This means that in Ships you’ll be taking different roles on many activities related to a modern cargo ship. From the repairs that the ship needs to keep navigating to the actual act of piloting it, you’re the jack-of-all-trades who’ll be in direct charge of every small activity. Conceptually, this should lead to a better experience. After all, you would have a huge array of different gameplay styles, so the game should keep fresh through the whole experience. The reality, however, is a bit sourer.

Control the crane when loading the cargo ship.

While it is cool to have a wider array of activities, the types of missions you’ll find in Ships aren’t very pleasant to deal with due to limited and simplistic controls. First, there are some missions that aren’t much more than a menu where you press a button to change things.
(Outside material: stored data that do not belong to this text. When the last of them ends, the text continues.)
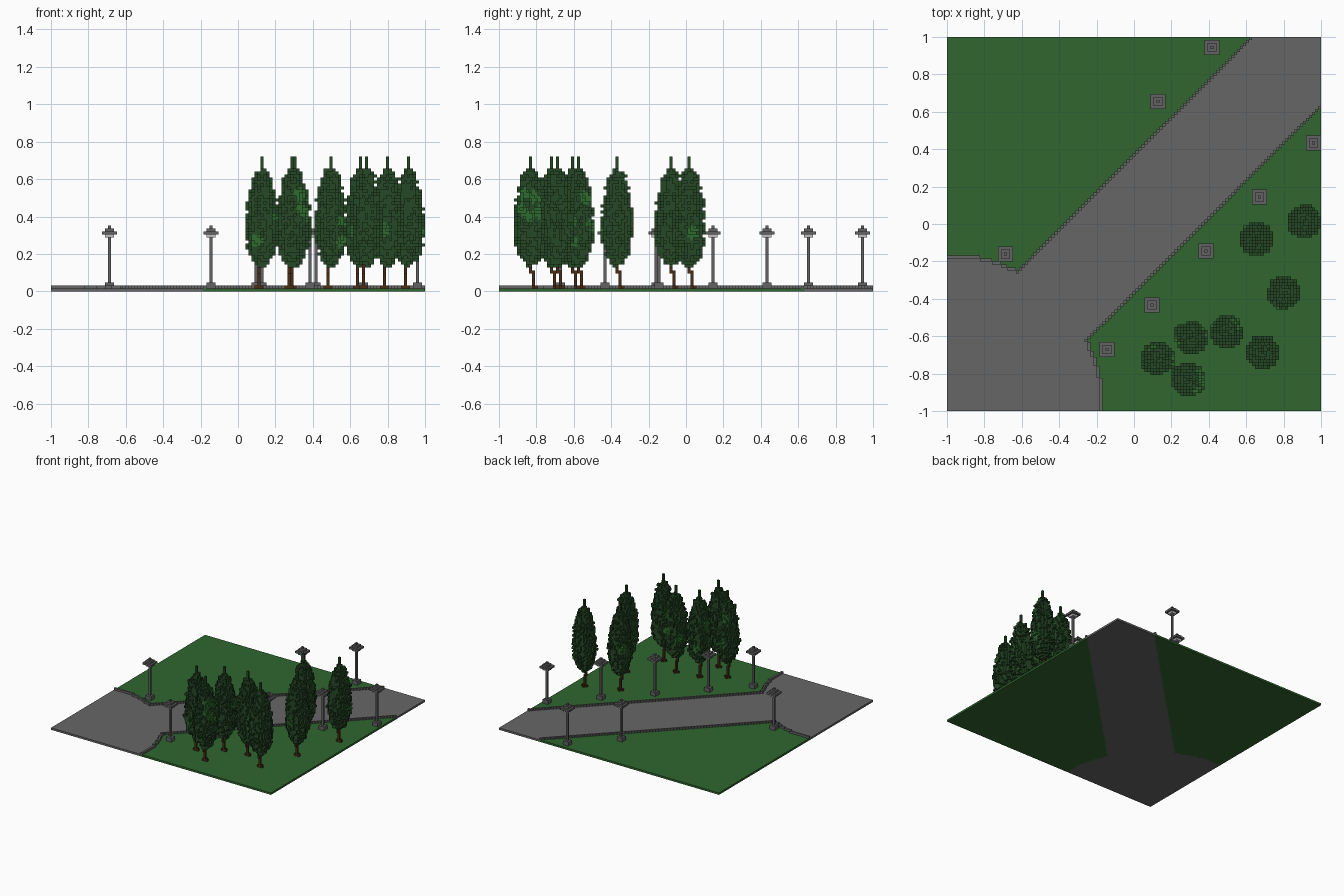
import bpy, bmesh, random
from mathutils import Vector

cube = bpy.data.objects.get("Cube")
if cube:
    bpy.data.objects.remove(cube)

N = 125          # blocks along each side
V = 2 / N        # block size


def material(name, rgb):
    linear = [(c / 255) ** 2.2 for c in rgb] + [1]
    m = bpy.data.materials.new(name)
    m.use_nodes = True
    m.diffuse_color = linear
    m.node_tree.nodes["Principled BSDF"].inputs["Base Color"].default_value = linear
    return m


ASPHALT = material("asphalt_grey", (102, 102, 102))
GRASS = material("grass_green", (51, 102, 51))
METAL = material("metal_grey", (98, 98, 100))
GLASS = material("lamp_pale_grey", (190, 190, 190))
LEAF = material("leaf_dark_green", (42, 74, 42))
LEAF_LIGHT = material("leaf_light_green", (50, 106, 50))
BARK = material("bark_brown", (74, 48, 28))


def block_mesh(name, cells):
    """Outer skin of a set of blocks; cells maps (i, j, k) to a material."""
    mesh = bpy.data.meshes.new(name)
    mats = list(dict.fromkeys(cells.values()))
    for m in mats:
        mesh.materials.append(m)
    bm = bmesh.new()
    corners = {}

    def vert(p):
        if p not in corners:
            corners[p] = bm.verts.new(Vector(p) * V)
        return corners[p]

    for cell, mat in cells.items():
        for axis in range(3):
            for side in (0, 1):
                near = list(cell)
                near[axis] += 1 if side else -1
                if tuple(near) in cells:
                    continue
                loop = []
                for du, dv in ((0, 0), (1, 0), (1, 1), (0, 1)):
                    p = list(cell)
                    p[axis] += side
                    p[(axis + 1) % 3] += du
                    p[(axis + 2) % 3] += dv
                    loop.append(vert(tuple(p)))
                face = bm.faces.new(loop if side else loop[::-1])
                face.material_index = mats.index(mat)
    # merge neighbouring coplanar squares of one colour
    bmesh.ops.dissolve_limit(bm, angle_limit=0.01, verts=bm.verts[:],
                             edges=bm.edges[:], delimit={'MATERIAL'})
    bm.to_mesh(mesh)
    bm.free()
    return mesh


def place(name, mesh, i=0, j=0):
    obj = bpy.data.objects.new(name, mesh)
    obj.location = (i * V - 1, j * V - 1, 0)
    bpy.context.collection.objects.link(obj)


def slab(cells, half, k0, k1, mat, i=0, j=0):
    """Square column of blocks around (i, j)."""
    for k in range(k0, k1 + 1):
        for a in range(-half, half + 1):
            for b in range(-half, half + 1):
                cells[i + a, j + b, k] = mat


# Ground: diagonal road widening into a round plaza in one corner
def is_road(i, j):
    return abs(i - j) <= 22 or i * i + j * j < 51 * 51


ground, kerb = {}, {}
for i in range(N):
    for j in range(N):
        road = is_road(i, j)
        ground[i, j, 0] = ASPHALT if road else GRASS
        beside = any(is_road(max(i + a, 0), max(j + b, 0))
                     for a, b in ((1, 0), (-1, 0), (0, 1), (0, -1)))
        if beside and not road:
            kerb[i, j, 1] = ASPHALT
place("ground", block_mesh("ground", ground))
place("kerb", block_mesh("kerb", kerb))

# Street lamps: foot, pole, pale light and stepped cap
lamp = {}
slab(lamp, 1, 1, 2, METAL)
slab(lamp, 0, 3, 17, METAL)
slab(lamp, 1, 18, 18, GLASS)
for step in range(3):
    slab(lamp, 2 - step, 19 + step, 19 + step, METAL)
lamp_mesh = block_mesh("street_lamp", lamp)
OFF = 33         # lamp distance from the road's middle line
for n, i in enumerate((53, 68, 86, 104, 122)):
    place(f"street_lamp_right_{n + 1}", lamp_mesh, i, i - OFF)
for n, i in enumerate((19, 70, 88)):
    place(f"street_lamp_left_{n + 1}", lamp_mesh, i, i + OFF)

# Crown outline: (height, radius) in blocks
PROFILE = [(8, 1.2), (9, 2.2), (12, 4), (18, 5.2), (23, 5.1), (30, 4.4),
           (37, 3), (40, 1.4), (41, 0.3), (44, 0.3)]


def crown_radius(k):
    for (k0, r0), (k1, r1) in zip(PROFILE, PROFILE[1:]):
        if k <= k1:
            return r0 + (r1 - r0) * (k - k0) / (k1 - k0)


def tree_mesh(seed, patches):
    rng = random.Random(seed)
    cells = {}
    # kinked trunk
    slab(cells, 0, 1, 6, BARK, -1, 1)
    slab(cells, 0, 6, 12, BARK, -1, 0)
    for a, b in ((0, 1), (-1, 2), (-2, 1)):
        slab(cells, 0, 1, 1, BARK, a, b)
    # ragged crown
    for k in range(8, 45):
        r = crown_radius(k)
        rough = 0.7 if r > 1 else 0
        for i in range(-7, 8):
            for j in range(-7, 8):
                if (i * i + j * j) ** 0.5 <= r + rng.uniform(-rough, rough):
                    cells[i, j, k] = LEAF
    # lighter leaf clumps on the surface
    for _ in range(patches):
        k = rng.randint(14, 32)
        spot = Vector((rng.uniform(-1, 1), rng.uniform(-1, 1), 0)).normalized()
        spot = spot * crown_radius(k) + Vector((0, 0, k))
        for c, mat in cells.items():
            if mat == LEAF and (Vector(c) - spot).length < 2.3:
                cells[c] = LEAF_LIGHT
    return block_mesh("cypress_tree", cells)


TREES = [(70, 17), (80, 10), (81, 24), (93, 26),
         (105, 19), (112, 39), (103, 57), (119, 63)]
for n, (i, j) in enumerate(TREES):
    place(f"cypress_tree_{n + 1}", tree_mesh(n, 5 if i < 100 else 1), i, j)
That happens on the instances where you need to repair the ship, but also on some missions where you need to command your crew to put out fires or rescue people on the water.

The more elaborate missions – both when it comes to controls and visuals – are the ones where you have direct control over the port’s cranes or the ship itself. With the crane, you’ll load or unload the ship with huge containers. These are simple missions, where you only need to be careful to not damage the ship or the cargo. When controlling the ship, then, you must travel from one port to another, while dealing with climate changes or environmental obstacles. These are slow-paced missions (the game even allows you to increase the game’s velocity), where you have a little bit more control over what’s happening.

Drive from one port to another – if you can see anything, that’s it.

But even on those more elaborate missions, Ships doesn’t really provide enough to be a worthwhile experience. With just a few types of missions the game gets repetitive quickly. In addition, the game’s presentation doesn’t live up to the Switch’s standards. With square-shaped environments and low-res textures, graphics are subpar at best, with a really awful draw distance on the aquatic segments.

Overall, when you think about the experience of Ships, at its best, it delivers a rudimentary simulation of ship mechanisms that aren’t actually fun to play or to watch. Avoid this shipwreck.

Ships £11.69


It is hard to find reasons to praise Ships. It tries to provide a variety of missions surrounding the ‘ship’ thematic, but its simplistic controls, slow-paced progression, repetitive missions, and subpar graphics makes it one of the worst simulation games available on Switch.